Dataset entries:
--- START ---

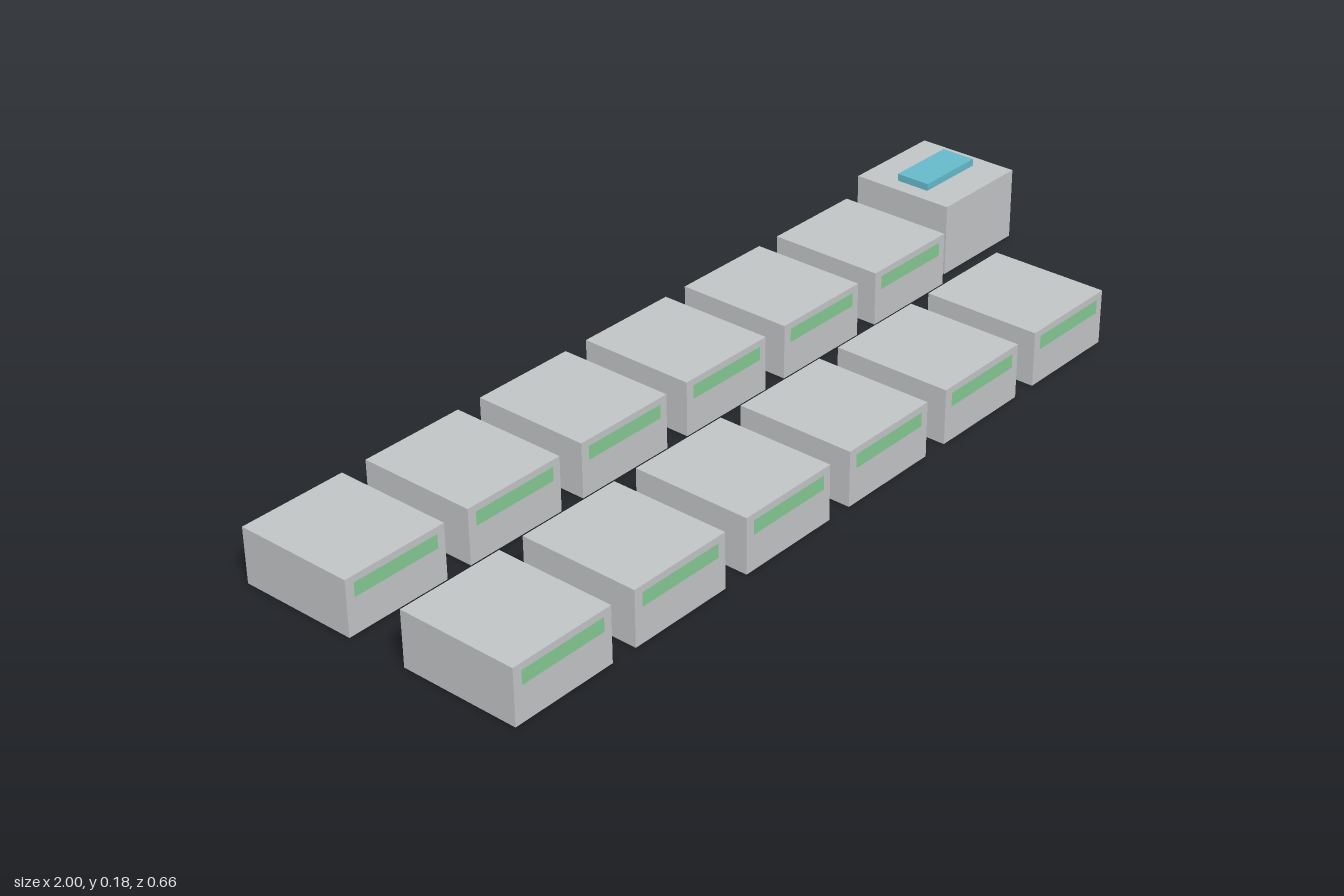
import * as THREE from 'three';

const concrete = new THREE.MeshStandardMaterial({ color: 0xc1c4c5, side: THREE.DoubleSide });
concrete.name = 'light concrete grey';
const green = new THREE.MeshStandardMaterial({ color: 0x84c892 });
green.name = 'soft green';
const teal = new THREE.MeshStandardMaterial({ color: 0x66bacb });
teal.name = 'light teal';

// Box without its underside, standing on y = 0
function shell(w, h, d) {
  const geo = new THREE.BoxGeometry(w, h, d);
  const index = Array.from(geo.index.array);
  index.splice(18, 6); // the -y face
  geo.setIndex(index);
  geo.clearGroups();
  geo.translate(0, h / 2, 0);
  return geo;
}

function add(parent, name, geo, material, x, y, z) {
  const mesh = new THREE.Mesh(geo, material);
  mesh.name = name;
  mesh.position.set(x, y, z);
  parent.add(mesh);
}

export function createModel() {
  const model = new THREE.Group();
  model.name = 'blockRows';

  const width = 0.238, height = 0.12, depth = 0.264, pitch = 0.2965;
  const blockGeo = shell(width, height, depth);
  const stripeGeo = new THREE.PlaneGeometry(0.2, 0.03);

  // Two rows of six low blocks, each with a stripe on its front
  for (const [row, z] of [['front', 0.2], ['back', -0.2]]) {
    for (let i = 0; i < 6; i++) {
      const unit = new THREE.Group();
      unit.name = `${row}Unit${i + 1}`;
      unit.position.set(-1 + width / 2 + i * pitch, 0, z);
      add(unit, 'block', blockGeo, concrete, 0, 0, 0);
      add(unit, 'frontStripe', stripeGeo, green, 0, 0.091, depth / 2 + 0.001);
      model.add(unit);
    }
  }

  // Taller end block with a flat panel on its roof
  const end = new THREE.Group();
  end.name = 'endUnit';
  end.position.set(0.88, 0, -0.212);
  add(end, 'tallBlock', shell(0.24, 0.16, 0.24), concrete, 0, 0, 0);
  add(end, 'roofPanel', new THREE.BoxGeometry(0.166, 0.016, 0.08), teal, 0, 0.168, 0);
  model.add(end);

  return model;
}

--- END ---

Assigned task: All lines in the entries above that include "concrete" should be found and copied.

Your solution:
const concrete = new THREE.MeshStandardMaterial({ color: 0xc1c4c5, side: THREE.DoubleSide });
concrete.name = 'light concrete grey';
      add(unit, 'block', blockGeo, concrete, 0, 0, 0);
  add(end, 'tallBlock', shell(0.24, 0.16, 0.24), concrete, 0, 0, 0);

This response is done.